The male protagonist is the first in a long line of Dostoevskeyan anti-heroes, undergound men, figures of such extreme marginality that even they are not sure whether they exist: He’s a man with a reputation what am I? Compared to him, I simply don’t exist…(MD to VD June 26), an ontological uncertainty which Dostoevsky picked up from his reading of Hoffman, and which he was to develop more fully in the later tale The Double. Makar Devushkin lives behind a screen in the kitchen and works as a copyist: he has no space or original contribution of his own. His character comes to life only in and through his letters; he writes himself, creates himself through writing, and exists only in the dialogue with Varvara: when I got to know you, I began for a start to know myself better…before you came along, I was as good as asleep, I wasn’t really living in the world at all… when you came my way, you lit up the whole of my dark life so that my mind and soul were illuminated …(MD to VD August 24) When she leaves Petersburg to marry Bykov, the dialogue stops, Devushkin disappears, and the book ends.

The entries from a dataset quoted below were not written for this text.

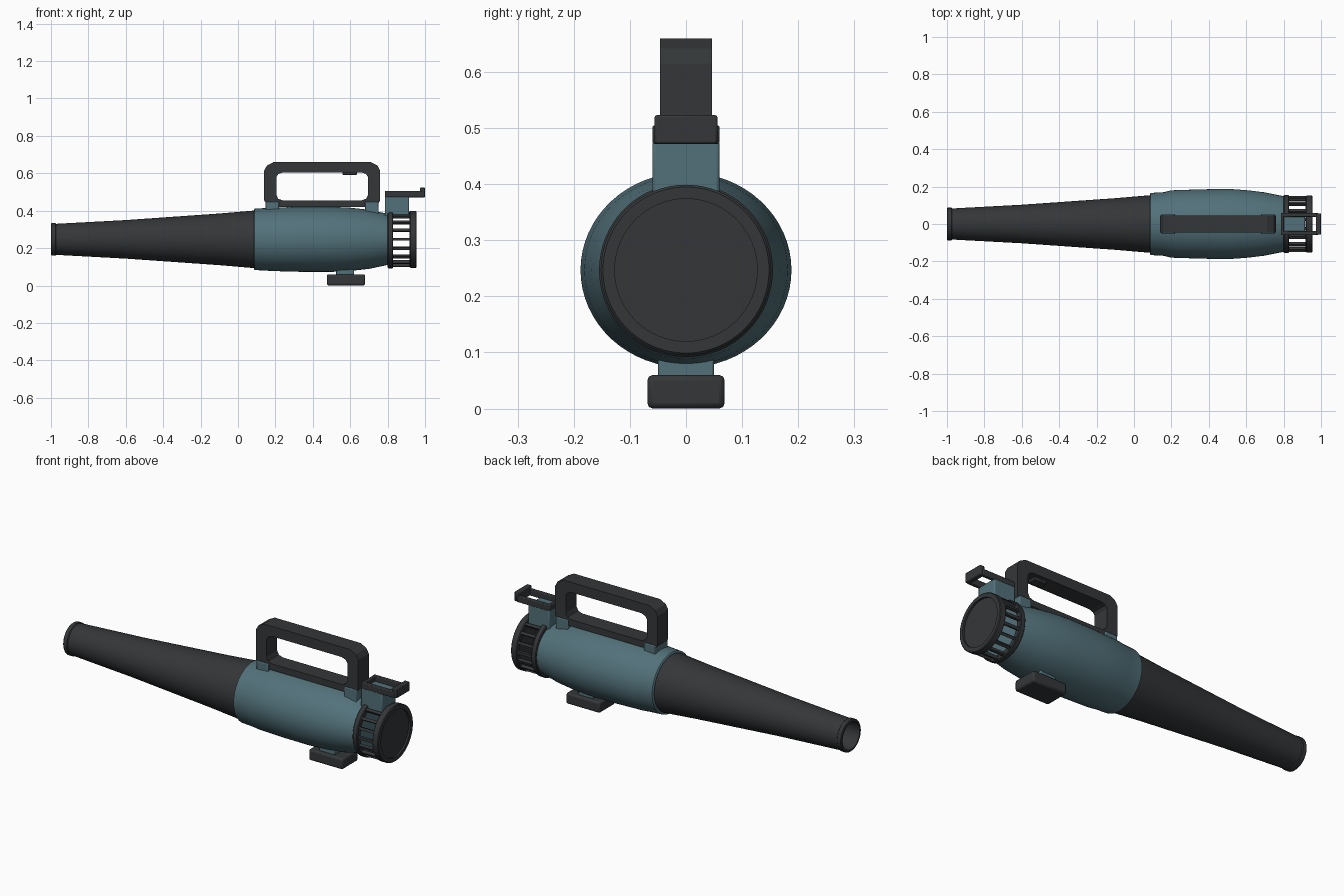
import bpy, bmesh, math
from mathutils import Vector

if "Cube" in bpy.data.objects:
    bpy.data.objects.remove(bpy.data.objects["Cube"])

AXIS_Z = 0.247


def material(name, rgb):
    m = bpy.data.materials.new(name)
    m.diffuse_color = (*rgb, 1)
    m.use_nodes = True
    m.node_tree.nodes["Principled BSDF"].inputs["Base Color"].default_value = m.diffuse_color
    return m


DARK = material("dark_plastic", (0.034, 0.037, 0.040))
TEAL = material("teal_plastic", (0.085, 0.165, 0.195))


def finish(name, bm, mat, bevel=0, angle=30):
    bmesh.ops.recalc_face_normals(bm, faces=bm.faces)
    me = bpy.data.meshes.new(name)
    bm.to_mesh(me)
    bm.free()
    ob = bpy.data.objects.new(name, me)
    bpy.context.collection.objects.link(ob)
    me.materials.append(mat)
    if bevel:
        b = ob.modifiers.new("bevel", 'BEVEL')
        b.width, b.segments, b.limit_method = bevel, 2, 'ANGLE'
    bpy.ops.object.select_all(action='DESELECT')
    ob.select_set(True)
    bpy.context.view_layer.objects.active = ob
    bpy.ops.object.shade_smooth_by_angle(angle=math.radians(angle))
    return ob


def lathe(name, profile, mat, closed=False, n=64):
    """Sweep (x, y radius, z radius) stations round the long axis."""
    bm = bmesh.new()
    rings = [[bm.verts.new((x, ry * math.cos(t), AXIS_Z + rz * math.sin(t)))
              for t in (2 * math.pi * i / n for i in range(n))] for x, ry, rz in profile]
    pairs = list(zip(rings, rings[1:])) + ([(rings[-1], rings[0])] if closed else [])
    for a, b in pairs:
        for i in range(n):
            j = (i + 1) % n
            bm.faces.new((a[i], a[j], b[j], b[i]))
    if not closed:
        bm.faces.new(rings[0])
        bm.faces.new(rings[-1])
    return finish(name, bm, mat)


def box(name, x, y, z, mat, bevel=0.004):
    bm = bmesh.new()
    bmesh.ops.create_cube(bm, size=1)
    for v in bm.verts:
        v.co = Vector([(r[0] + r[1]) / 2 + c * (r[1] - r[0]) for c, r in zip(v.co, (x, y, z))])
    return finish(name, bm, mat, bevel)


# Tapered hollow nozzle with a lip
outer = [(-1, .083), (-.996, .087), (-.976, .087), (-.972, .083), (-.6, .103), (-.1, .138), (.1, .155)]
inner = [(.1, .143), (-.1, .127), (-.6, .092), (-.972, .072), (-1, .074)]
lathe("nozzle", [(x, r, r) for x, r in outer + inner], DARK, closed=True)

# Motor housing, slightly wider than tall
lathe("motor_housing", [(.085, .160, .158), (.089, .166, .164), (.16, .170, .168), (.2, .180, .170),
                        (.35, .185, .174), (.5, .188, .174), (.6, .181, .169), (.7, .169, .158),
                        (.79, .151, .139), (.81, .146, .134)], TEAL)

# Rear intake: two rings, slats and a recessed end plate
for name, x0, x1, r in (("intake_front_ring", .80, .83, .155), ("intake_rear_ring", .918, .955, .152)):
    lathe(name, [(x, k, k) for x, k in ((x0, r - .004), (x0 + .004, r), (x1 - .004, r),
                                        (x1, r - .004), (x1, .127), (x0, .127))], DARK, closed=True)
lathe("intake_end_plate", [(.925, .129, .129), (.945, .129, .129)], DARK)

bm = bmesh.new()
SLATS = 18
for i in range(SLATS):
    t = 2 * math.pi * i / SLATS
    rad, tan = Vector((0, math.cos(t), math.sin(t))), Vector((0, -math.sin(t), math.cos(t)))
    for v in bmesh.ops.create_cube(bm, size=1)['verts']:
        c = v.co.copy()
        v.co = Vector((.875 + c.x * .1, 0, AXIS_Z)) + rad * (.141 + c.y * .016) + tan * c.z * .015
finish("intake_slats", bm, DARK)

# Carry handle: outer and inner outlines bridged into a loop
out = [(.14, .455), (.14, .615), (.155, .642), (.19, .66), (.71, .66), (.745, .642), (.76, .615), (.76, .455),
       (.745, .43), (.71, .42), (.19, .42), (.155, .43)]
inn = [(.205, .485), (.205, .58), (.215, .596), (.24, .605), (.66, .605), (.685, .596), (.695, .58), (.695, .485),
       (.685, .464), (.66, .455), (.24, .455), (.215, .464)]
bm = bmesh.new()
loops = [[bm.verts.new((x, y, z)) for x, z in pts] for pts, y in
         ((out, -.046), (out, .046), (inn, .046), (inn, -.046))]
for k in range(4):
    a, b = loops[k], loops[(k + 1) % 4]
    for i in range(12):
        j = (i + 1) % 12
        bm.faces.new((a[i], a[j], b[j], b[i]))
finish("carry_handle", bm, DARK, 0, 20)
box("trigger", (.56, .635), (-.025, .025), (.592, .61), DARK, .003)
for name, x in (("handle_front_foot", (.148, .22)), ("handle_rear_foot", (.68, .752))):
    box(name, x, (-.053, .053), (.36, .45), TEAL)

# Rear bracket with a hanging loop on top
box("rear_bracket", (.785, .915), (-.06, .06), (.36, .478), TEAL, .006)
for name, s in (("loop_right_rail", -1), ("loop_left_rail", 1)):
    box(name, (.785, .985), sorted((s * .038, s * .06)), (.472, .505), DARK)
box("loop_front_bar", (.785, .802), (-.058, .058), (.472, .504), DARK)
box("loop_end_bar", (.972, 1.0), (-.056, .056), (.472, .523), DARK)

# Underside stand
box("stand_neck", (.525, .62), (-.05, .05), (.05, .12), TEAL)
box("stand_foot", (.475, .68), (-.069, .069), (0, .06), DARK, .010)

He also displays the irrational behaviour which was Dostoevsky’s contribution to the philosophical picture of man. When he retrieves his button from under the feet of his boss, to his own horror, he acts against his own best interest: had I not been such a fool I would have stood to attention and kept still. But oh, no: I began pressing the button against the torn off threads, as though that would make it stay on and what’s more, I smiled and smiled again. (MD to VD September 9) The drunken episodes, the getting into debt for Varvara’s sake are also forms of irrational behaviour. His Dostoevskyan irascibility, however, is mediated by a tenderness towards Varvara and towards the world, a tenderness which is not present in the later loners of the Dostoevsky canon.
The novel is as much about literature as about the urban poor. Many of the plot incidents revolve around the acquisition of books, there are constant references to other literature: grammars, style manuals, Pushkin, excerpts from the (terrible) writings of Devushkin’s friend and hero, Mr Ratazyayev. The whole tale can be read as Dostoevsky’s dialogue with the overwhelming power of Gogol. The characters lend each other books and comment on them. Devushkin lives in fear of being lampooned in a feuilleton (Dostoevsky himself lampoons another one of his marginal folk in the darkly hilarious tale Mr Prokharchin, where even the narrator calls the eponymous hero a fool). Although Devushkin knows he is a marginal being, he nonetheless has a fully developed sense of amour propre and is quick to take umbrage. The epistolary nature of this novel is a kind of tact on Dostoevsky’s part, in allowing these marginal characters to speak for themselves with their own voices, without the presence of a narrator to describe them, to falsify them or to mock them.
Devushkin is struck by a quote from a style manual which is a kind of manifesto for the group around Ratazyayev: Literature is a picture, or rather in a certain sense both a picture and a mirror: it is an expression of emotion, a subtle form of criticism, a didactic lesson and a document (MD to VD June 26). This may also stand as a manifesto, not only for the method and subject of Poor Folk, but indeed for Dostoevsky’s entire career: the Christian didacticism of his later novels, the expressionism of his confessional stance, his picture of underground and marginal types, his criticisms of society, nihilism and other forms of philosophy, and the mirror he holds up to the modern soul.